But, there are still unresolved issues.
“Dear IP” letters give updated guidance to the insolvency profession. The last one contained a draft chapter banning disbursements (ie certain expenses) in IVAs. This wasn’t a sledgehammer-nut situation. Inappropriate disbursements are a big problem in our sector. But it was not a proportionate or helpful response. Some costs are absolutely necessary. Fortunately, the draft chapter disappeared before final publication – but it’s out for further consultation, TIP understands.
TIP’s view on this issue is that some IVA firms have used disbursements to increase the margin on IVAs where fees have been squeezed (perhaps inappropriately). TIP’s solution would be to ban any relationship (ownership by company or individual, management agreement, shareholding, etc) between an IVA firm or it’s owners and a company that charged it IVA costs. The Insolvency Service could consider a register of approved providers of services which have no such connections. They might consider publishing a spread of costs for each element too.

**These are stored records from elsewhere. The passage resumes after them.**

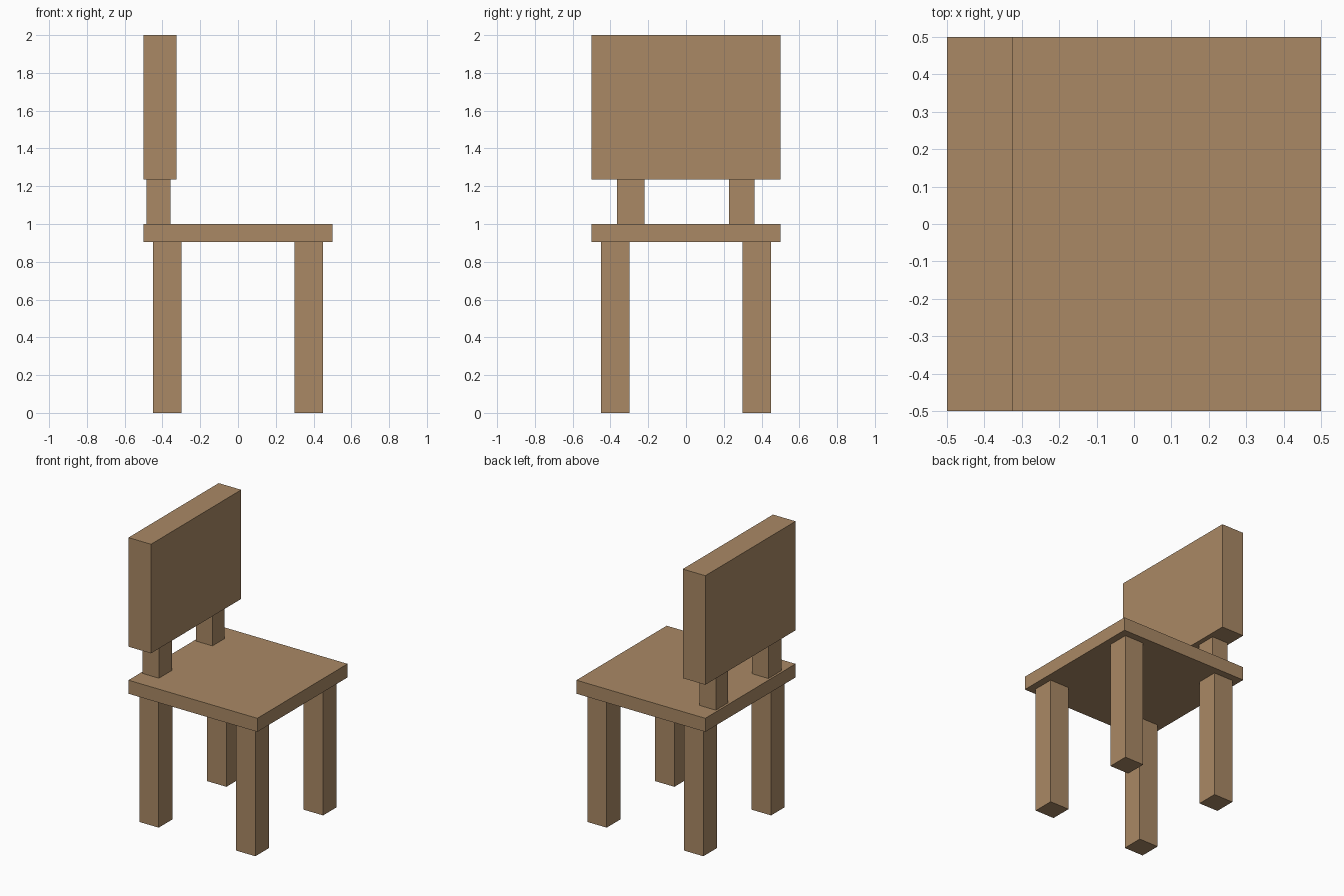
import bpy
import bmesh
from mathutils import Vector

if "Cube" in bpy.data.objects:
    bpy.data.objects.remove(bpy.data.objects["Cube"])

wood = bpy.data.materials.new("wood")
wood.diffuse_color = (0.40, 0.25, 0.13, 1)
wood.use_nodes = True
wood.node_tree.nodes["Principled BSDF"].inputs["Base Color"].default_value = wood.diffuse_color


def box(name, low, high):
    """Axis-aligned wooden block between two corners."""
    low, high = Vector(low), Vector(high)
    bm = bmesh.new()
    bmesh.ops.create_cube(bm, size=1)
    bmesh.ops.scale(bm, vec=high - low, verts=bm.verts)
    mesh = bpy.data.meshes.new(name)
    bm.to_mesh(mesh)
    bm.free()
    mesh.materials.append(wood)
    obj = bpy.data.objects.new(name, mesh)
    obj.location = (low + high) / 2
    bpy.context.collection.objects.link(obj)
    return obj


# Seat slab and backrest panel
box("seat", (-0.5, -0.5, 0.905), (0.5, 0.5, 1.0))
box("backrest", (-0.5, -0.5, 1.235), (-0.325, 0.5, 2.0))

# Four square legs, inset from the seat corners
for side_x, label_x in ((-1, "back"), (1, "front")):
    for side_y, label_y in ((-1, "right"), (1, "left")):
        cx, cy = side_x * 0.375, side_y * 0.375
        box(f"{label_x}_{label_y}_leg",
            (cx - 0.075, cy - 0.075, 0), (cx + 0.075, cy + 0.075, 0.905))

# Two short posts carrying the backrest
for label, y0, y1 in (("right", -0.365, -0.22), ("left", 0.228, 0.362)):
    box(f"{label}_back_post", (-0.485, y0, 1.0), (-0.358, y1, 1.235))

The report wants a new relationship between the RPBs and the IVA firms they regulate. The feeling we get from the report is that the Insolvency Service believes the relationship between regulator and regulated has been too informal, with not enough disciplinary action. There has been too much reliance on firms mitigating risks pointed out to them. Customers treated badly have not had their position rectified. We couldn’t find the word ‘cosy’ anywhere in the report, but we couldn’t help feeling it was there.
This report should lead to big behaviour changes once the RPBs absorb the implications and start monitoring and disciplining in the way the Insolvency Service wants. But…
Some will call for insolvency practitioners and IVAs to become FCA regulated. We’d agree that’s a debatable position. But right now we don’t think it’s the right solution. Revisions to the IVA Protocol and the 2017 volume IVA provider regulatory guidance mean the IP regulatory approach now closely follows the FCA in key areas. This report confirms that trend. And, we think, if the RPBs do respond to the challenge set out here, then they are in a position to be more agile and better informed than the FCA. And, they can take more rapid action to put things right. But, this report may cast doubt on the approach of RPBs (especially the largest) to their members and this is clearly the last chance saloon.
Now, unintended consequences. We’ve touched on disbursements: a straightforward ban is worrying. This could benefit the large IVA providers, and make it difficult for smaller firms to thrive. It could restrict access to IVAs. Firms that achieve poorer outcomes might cope. Those that do well for customers could crash out.
But the biggest unintended consequence comes from the more formal, discipline and punishment focussed regulatory approach this report wants to see.
We think that’s necessary and right. The worry is that the RPBs may want an early scalp to convince the Insolvency Service that they’ve got the message. A problem many have thought exists is that the larger IVA firms have the deep pockets to challenge disciplinary outcomes, or at least keep proceedings going for some time. So, this new, robust approach could have consequences for the cost of regulation. This might make smaller providers who achieve good outcomes consider their future. And, of course, the RPBs might consider those smaller firms as easier targets for this new approach.
TIP’s view is this report is a good thing. It should lead to change. IVA advice should be better. Creditors may get better returns. But, on its own, it isn’t the answer to ensure everyone who is right for an IVA gets one – and that their IVA doesn’t just get them out of debt but helps rebuild their financial capability. This stops the rot – it doesn’t rebuild the ship.
For another view, see this from blogger, Debt Camel.